As I took the off ramp, I could see a couple of cars braking westbound. There, big as life, was a man with a suitcase in his left hand walking down the middle of the roadway.
I drove onto the north shoulder next to the pedestrian and immediately recognized him. He was a frequent guest of the local jail. He was normally shining shoes or boots while serving his time for public intoxication.
He was also familiar to me because I arrested him about a year earlier for hit and run.

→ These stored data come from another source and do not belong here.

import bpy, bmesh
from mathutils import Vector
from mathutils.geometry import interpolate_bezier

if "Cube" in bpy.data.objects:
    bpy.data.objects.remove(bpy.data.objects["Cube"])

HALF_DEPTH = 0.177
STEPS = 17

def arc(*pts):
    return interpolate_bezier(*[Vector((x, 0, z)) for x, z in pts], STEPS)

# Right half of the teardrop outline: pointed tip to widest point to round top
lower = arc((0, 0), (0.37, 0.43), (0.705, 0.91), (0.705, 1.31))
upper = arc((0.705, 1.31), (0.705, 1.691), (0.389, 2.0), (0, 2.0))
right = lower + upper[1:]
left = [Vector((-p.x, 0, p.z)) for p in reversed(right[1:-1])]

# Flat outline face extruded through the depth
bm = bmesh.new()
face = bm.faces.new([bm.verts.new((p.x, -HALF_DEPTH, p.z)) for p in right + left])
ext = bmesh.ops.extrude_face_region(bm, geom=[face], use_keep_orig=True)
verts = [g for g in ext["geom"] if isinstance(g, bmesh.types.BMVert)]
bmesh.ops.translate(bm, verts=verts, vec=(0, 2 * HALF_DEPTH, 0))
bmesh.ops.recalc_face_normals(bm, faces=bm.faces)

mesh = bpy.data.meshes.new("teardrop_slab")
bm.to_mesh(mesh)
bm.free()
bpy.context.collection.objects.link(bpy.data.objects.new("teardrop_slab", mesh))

We may not have been able to prove it was him, but he left his wallet on the front seat.
He was walking down the double yellow lines and not doing a very good job of it. I rolled down the window as it started to sprinkle and yelled. “Hey, get out of the road before you get hit.”
He then replied, “You can’t catch me. I ain’t going back to jail.”
He then started to run, well, sort of. I got out of my car, opened the back door, retrieved my raincoat, put it on, and buttoned it up while he was attempting to make his getaway.
As he began to run, he was being forced to veer to his left across the eastbound traffic lane and onto a truck parking lot due to the weight of his suitcase. I figured out where he was going to end up and walked straight south and stopped.
He was running with his head down and was slowly running in a semi-circle. When he looked up and saw me standing in his intended escape route, he just stopped and said, “Officer, you would never have caught me if I wasn’t so drunk.”
He put down his suitcase and put his hands behind his back.
I asked him when he got out of jail. He gave me his usual answer, “This morning.”
He really was a nice guy, but he had a serious drinking problem. Every time he was released from jail, he would head to his favorite watering hole and get drunk. I wonder if he is still around.
Don’t want to miss my date
I was a new sergeant when I received a call of a child not breathing. I was less than a mile away and immediately activated my lights and siren to get there in record time.
Upon arrival, I exited my patrol vehicle outside the locked gates to the apartment complex and observed a group of people standing near the secured gate.
I told the group I was responding to a child not breathing call. A female just pointed to a vehicle parked outside the gates and told me the baby was inside the car.
She didn’t act the way I thought someone in this type of situation would behave. There was no excitement, screaming, or any type of response that I normally observed in my other experiences with these types of calls.
I ran to the vehicle and found an unresponsive child strapped into a car seat. I checked for a pulse and found the child to have no pulse and not breathing.
I removed the child from the car seat and started to place the child on the ground to begin CPR. Upon visual inspection, I realized the child had been deceased for several hours.
An investigation revealed the child had been left in the care of the aunt when the baby’s mother ran off to date someone she met online.
The 2-year-old, who weighed a meager 16 pounds was physically abused and had died several hours before I ever received the call.
The aunt had driven this dead child around in the vehicle for several hours (with a live 4-year-old strapped into a car seat next to her). I’ll never forget the call. It has been seared into my brain.
Thank God the aunt went to prison.